On the other hand, if they have a solid scoring-plan set up you might have counted 2-4 points leaving the game already. In this case it may be worth focusing on other servers, unless you can get some multi-access on HQ.
Accessing off of HQ has a subtle inherent bonus many do not think about: all cards there are also worth the tempo cost of drawing them to the Corp. If you steal or trash cards in HQ you cost the Corp the click (or mandatory) used to draw the card. This adds up.
Since every Corp card in R&D is worth close to 0,4 agenda-points, when accessing R&D this is your expected value per access. This is usually what you should count as the payoff when making runs there. If only stealing from R&D you thus have to access ~18 unique cards.
If you have seen the Corp use one or several effects to shuffle cards back, and you suspect those are agendas this would change your math. In some matches this means agenda-density can be much higher than 0,4 later in the game.
Accessing off of R&D has the inherent bonus of preventing the corp from drawing agendas. This is extremely important as a combined disruptive/progressive strategy if they have a solid scoring-plan on the board.

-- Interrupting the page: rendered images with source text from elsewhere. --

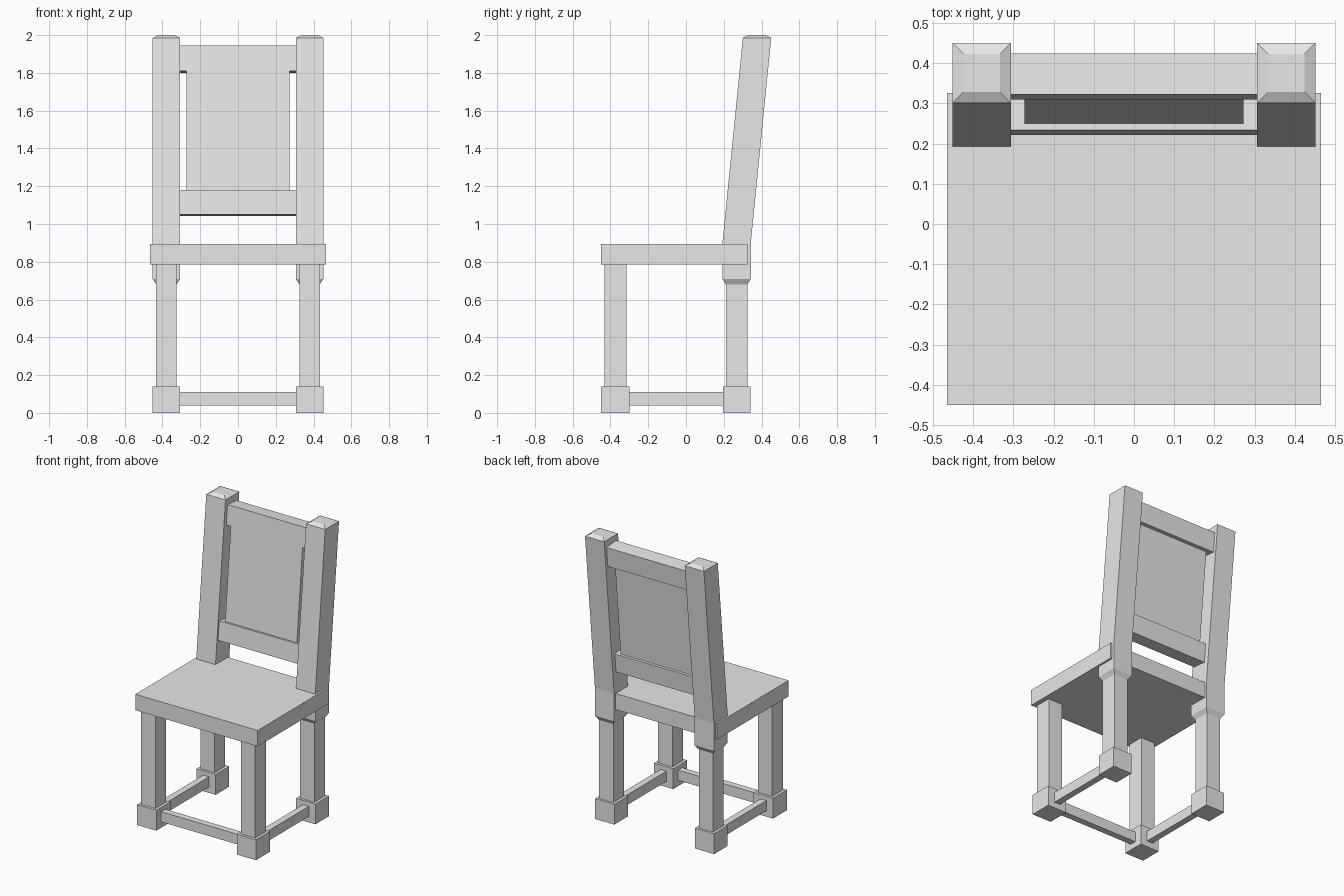
import bpy, bmesh, math

cube = bpy.data.objects.get("Cube")
if cube:
    bpy.data.objects.remove(cube, do_unlink=True)

# single plain colour
GREY = (0.8, 0.8, 0.8, 1)
mat = bpy.data.materials.new("light_grey")
mat.use_nodes = True
mat.diffuse_color = GREY
mat.node_tree.nodes["Principled BSDF"].inputs["Base Color"].default_value = GREY

LEAN = math.atan(0.097)      # backward tilt of the backrest
POST_X = 0.379               # centre line of the legs
FRONT_Y, BACK_Y = -0.374, 0.268


def finish(name, bm):
    bmesh.ops.recalc_face_normals(bm, faces=bm.faces)
    mesh = bpy.data.meshes.new(name)
    bm.to_mesh(mesh)
    bm.free()
    mesh.materials.append(mat)
    obj = bpy.data.objects.new(name, mesh)
    bpy.context.collection.objects.link(obj)
    return obj


def box(name, centre, size, tilt=0.0):
    bm = bmesh.new()
    bmesh.ops.create_cube(bm, size=1)
    bmesh.ops.scale(bm, vec=size, verts=bm.verts)
    obj = finish(name, bm)
    obj.location = centre
    obj.rotation_euler.x = -tilt
    return obj


def loft(name, x, sections):
    """Square column through sections of (z, centre y, half x, half y)."""
    bm = bmesh.new()
    rings = []
    for z, y, hx, hy in sections:
        corners = ((-1, -1), (1, -1), (1, 1), (-1, 1))
        rings.append([bm.verts.new((x + a * hx, y + b * hy, z)) for a, b in corners])
    for low, high in zip(rings, rings[1:]):
        for i in range(4):
            j = (i + 1) % 4
            bm.faces.new((low[i], low[j], high[j], high[i]))
    bm.faces.new(rings[0])
    bm.faces.new(rings[-1])
    return finish(name, bm)


# seat
box("seat", (0, -0.062, 0.84), (0.93, 0.776, 0.11))

for side, s in (("left", 1), ("right", -1)):
    x = s * POST_X
    # front leg with block foot
    loft("front_leg_" + side, x, [
        (0, FRONT_Y, 0.073, 0.076), (0.14, FRONT_Y, 0.073, 0.076),
        (0.14, FRONT_Y, 0.054, 0.058), (0.8, FRONT_Y, 0.054, 0.058)])
    # back leg continuing into the leaning post with a bevelled top
    loft("back_post_" + side, x, [
        (0, BACK_Y, 0.073, 0.073), (0.14, BACK_Y, 0.073, 0.073),
        (0.14, BACK_Y, 0.054, 0.057), (0.68, BACK_Y, 0.054, 0.057),
        (0.71, BACK_Y, 0.073, 0.075), (0.9, BACK_Y, 0.073, 0.075),
        (1.985, 0.376, 0.073, 0.075), (2.0, 0.376, 0.045, 0.047)])
    # side stretcher
    box("side_stretcher_" + side, (x, (FRONT_Y + BACK_Y) / 2, 0.075),
        (0.045, 0.54, 0.07))

# front stretcher
box("front_stretcher", (0, FRONT_Y, 0.075), (0.65, 0.045, 0.07))

# backrest rails and panel
box("top_rail", (0, 0.367, 1.8725), (0.63, 0.102, 0.136), LEAN)
box("lower_rail", (0, 0.278, 1.111), (0.63, 0.102, 0.13), LEAN)
box("back_panel", (0, 0.315, 1.489), (0.545, 0.07, 0.66), LEAN)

We have covered runs & payoffs as well as ICE & rezzing. Then we have done a deepdive into classic agenda scoring as Corp and how to effectively steal agendas as Runner. These are all moves that spend tempo to progress your objectives in the game.
One bad run can undo several turns of effective play, and a good one can compensate for being behind in tempo. All games of Netrunner have a strategy that gives you a chance of winning.
This concludes the deepdive into tactical decision-making.
/Elusive (& SpencerDub)